In buying up AOL and Yahoo!, Verizon might have believed it could become a major player in the online advertising space. Yet, holding just 2% market share, it has not exactly beaten ad powerhouses Google (GOOGL) and Facebook (FB) at their own game.
In hindsight, it made little sense to try competing with ad-focused tech giants. By admitting defeat now, the company can shift its focus back to what it does best.
Refocus on Telecom Unit
Considering the company’s overall market capitalization of around $243 billion, its ill-fated foray into new media didn’t do much damage. The flip-side, though, is that the sale of its media division does little to help overall prospects for VZ stock.
Sure, with its need for cash in order to capitalize on 5G, the $5 billion in proceeds from the deal will come in handy. In order to keep up with AT&T and T-Mobile (TMUS), Verizon has to pay large amounts for the airwave spectrum.
Verizon is certainly facing many challenges. However, given that the company is well-established and less levered than rival AT&T, Verizon has a shot at holding the competition at bay. This bodes well for keeping results steady, which in turn will help secure its current dividend payout.
At the same time, investors looking for stocks with appreciation potential will likely look elsewhere.
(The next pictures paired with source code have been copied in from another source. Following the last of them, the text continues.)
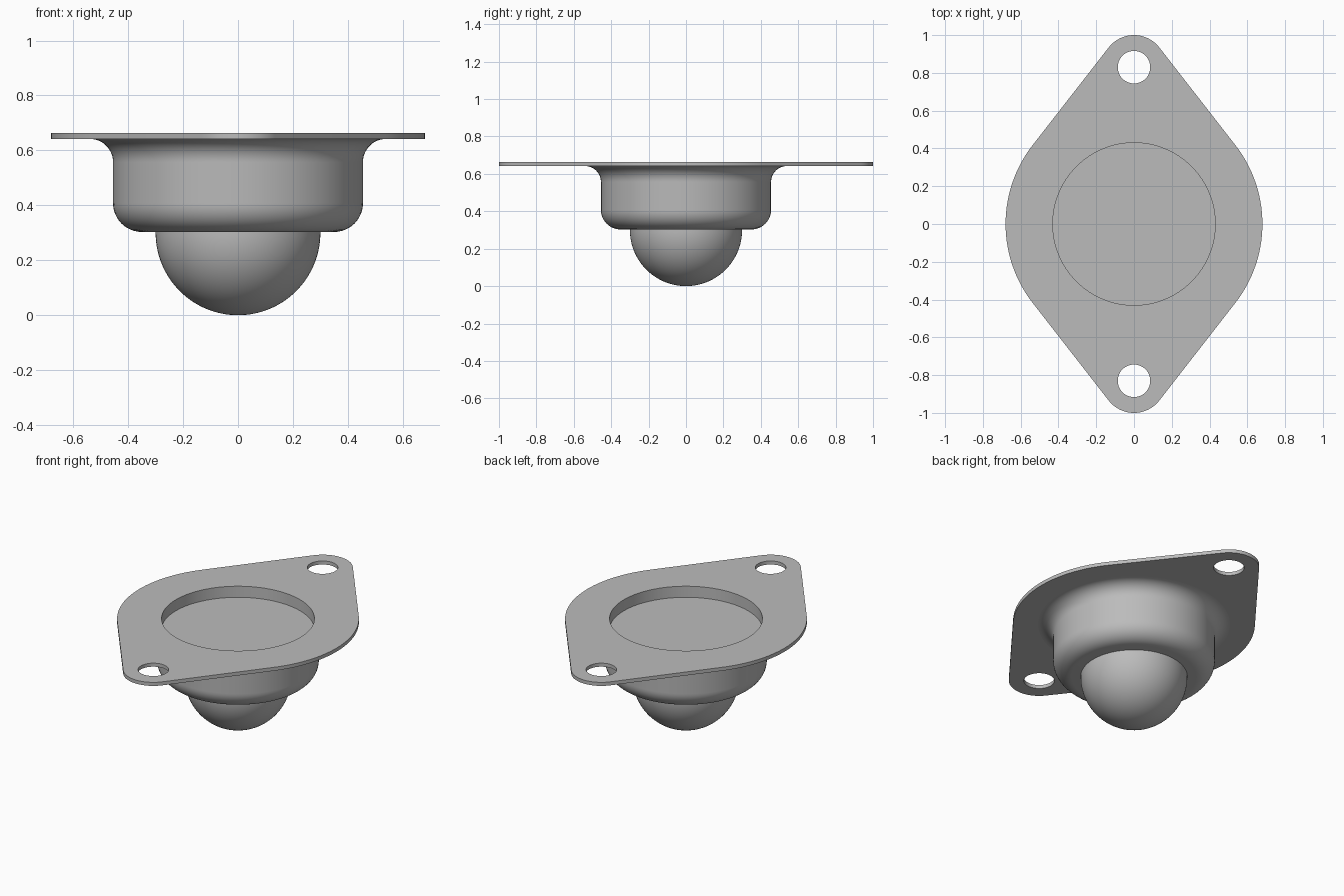
import bpy, bmesh
from math import sin, cos, pi, asin, radians

cube = bpy.data.objects.get("Cube")
if cube:
    bpy.data.objects.remove(cube)

PLATE_BOTTOM, PLATE_TOP = 0.642, 0.664
RECESS_R, RECESS_Z = 0.43, 0.595
BODY_R, BODY_BOTTOM = 0.455, 0.303
BALL_R = 0.3
SIDE_R, END_R, HOLE_R, HOLE_Y = 0.68, 0.17, 0.086, 0.83

steel = bpy.data.materials.new("grey steel")
steel.use_nodes = True
GREY = (0.5, 0.5, 0.5, 1)
steel.diffuse_color = GREY
steel.node_tree.nodes["Principled BSDF"].inputs["Base Color"].default_value = GREY


def arc(cx, cy, r, start, end, steps):
    """Points along an arc, angles in radians."""
    angles = [start + (end - start) * i / steps for i in range(steps + 1)]
    return [(cx + r * cos(a), cy + r * sin(a)) for a in angles]


def finish(name, bm):
    bmesh.ops.remove_doubles(bm, verts=bm.verts, dist=1e-5)
    bmesh.ops.recalc_face_normals(bm, faces=bm.faces)
    mesh = bpy.data.meshes.new(name)
    bm.to_mesh(mesh)
    bm.free()
    mesh.materials.append(steel)
    obj = bpy.data.objects.new(name, mesh)
    bpy.context.collection.objects.link(obj)
    return obj


def smooth(obj):
    bpy.ops.object.select_all(action='DESELECT')
    obj.select_set(True)
    bpy.context.view_layer.objects.active = obj
    bpy.ops.object.shade_smooth_by_angle(angle=radians(35))


def lathe(name, profile, steps=96):
    """Spin an (r, z) profile around the z axis."""
    bm = bmesh.new()
    verts = [bm.verts.new((r, 0, z)) for r, z in profile]
    edges = [bm.edges.new(pair) for pair in zip(verts, verts[1:])]
    bmesh.ops.spin(bm, geom=verts + edges, cent=(0, 0, 0), axis=(0, 0, 1),
                   angle=2 * pi, steps=steps, use_merge=True)
    obj = finish(name, bm)
    smooth(obj)
    return obj


def prism(name, outline, bottom, top):
    """Extrude a flat outline upwards."""
    bm = bmesh.new()
    face = bm.faces.new([bm.verts.new((x, y, bottom)) for x, y in outline])
    extruded = bmesh.ops.extrude_face_region(bm, geom=[face])["geom"]
    bmesh.ops.translate(bm, vec=(0, 0, top - bottom),
                        verts=[v for v in extruded if isinstance(v, bmesh.types.BMVert)])
    return finish(name, bm)


# Mounting plate: wide side arcs joined to small end arcs by tangent lines
t = asin((SIDE_R - END_R) / HOLE_Y)
outline = (arc(0, 0, SIDE_R, -t, t, 32) + arc(0, HOLE_Y, END_R, t, pi - t, 24)
           + arc(0, 0, SIDE_R, pi - t, pi + t, 32)
           + arc(0, -HOLE_Y, END_R, pi + t, 2 * pi - t, 24))
plate = prism("mounting_plate", outline, PLATE_BOTTOM, PLATE_TOP)

# Bolt holes and the recess opening
for name, y, r, steps in (("back_hole_cutter", HOLE_Y, HOLE_R, 48),
                          ("front_hole_cutter", -HOLE_Y, HOLE_R, 48),
                          ("recess_cutter", 0, RECESS_R, 96)):
    cutter = prism(name, arc(0, y, r, 0, 2 * pi, steps)[:-1],
                   PLATE_BOTTOM - 0.1, PLATE_TOP + 0.1)
    mod = plate.modifiers.new(name, 'BOOLEAN')
    mod.operation, mod.solver, mod.object = 'DIFFERENCE', 'EXACT', cutter
    bpy.context.view_layer.objects.active = plate
    bpy.ops.object.modifier_apply(modifier=name)
    bpy.data.objects.remove(cutter)
smooth(plate)

# Pressed cup: recess floor and wall, flared neck, rounded lower edge
FLARE, ROUND = 0.085, 0.105
lathe("housing",
      [(0, RECESS_Z), (RECESS_R, RECESS_Z), (RECESS_R, PLATE_BOTTOM)]
      + arc(BODY_R + FLARE, PLATE_BOTTOM - FLARE, FLARE, pi / 2, pi, 12)
      + arc(BODY_R - ROUND, BODY_BOTTOM + ROUND, ROUND, 0, -pi / 2, 12)
      + [(0, BODY_BOTTOM)])

# Rolling ball, lower half showing below the housing
lathe("ball", arc(0, BALL_R, BALL_R, -pi / 2, 0, 32) + [(BALL_R, BODY_BOTTOM + 0.02)])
This likely means that the stock, after popping and dropping on the divestiture news, is not likely to shift significantly from its current price levels of around $58 per share.
What Analysts are Saying About VZ Stock
According to TipRanks, VZ stock has a Moderate Buy analyst consensus rating. Out of 13 analyst ratings, 5 rate it a Buy, 8 analysts rate it a Hold, and 0 analysts rate it a Sell.
As for price targets, the average analyst price target on VZ stock today is $61.30 per share, implying around 7.2% upside potential from current price levels. Analyst price targets range from a low of $57 per share to a high of $64 per share.
Bottom Line: Divestiture is a Net Positive, But It’s No Gamechanger
Both AT&T and Verizon entered into the media business around the same time. Interestingly, both are opting to divest these recent holdings at the same time as well. Similar to Verizon’s above-mentioned divestiture, AT&T has just announced plans to merge its media unit with Discovery (DISCA).
After spreading itself too thin, Verizon is smartly trimming down its empire at a time when even its bread-and-butter telecom unit faces challenges of its own. Competition is heating up, and the company is facing pricing pressures. Despite spending heavily to upgrade for the 5G revolution, its ability to raise prices is dubious, given its competitors’ low prices.
Verizon’s ability to generate enough cash flow to service the dividend is vital to its future prospects. In the grand scheme of things, the aforementioned divestiture does little to change the fortunes of VZ stock.
Disclosure: Thomas Niel held no position in any of the stocks mentioned in this article at the time of publication.
Disclaimer: The information contained herein is for informational purposes only. Nothing in this article should be taken as a solicitation to purchase or sell securities.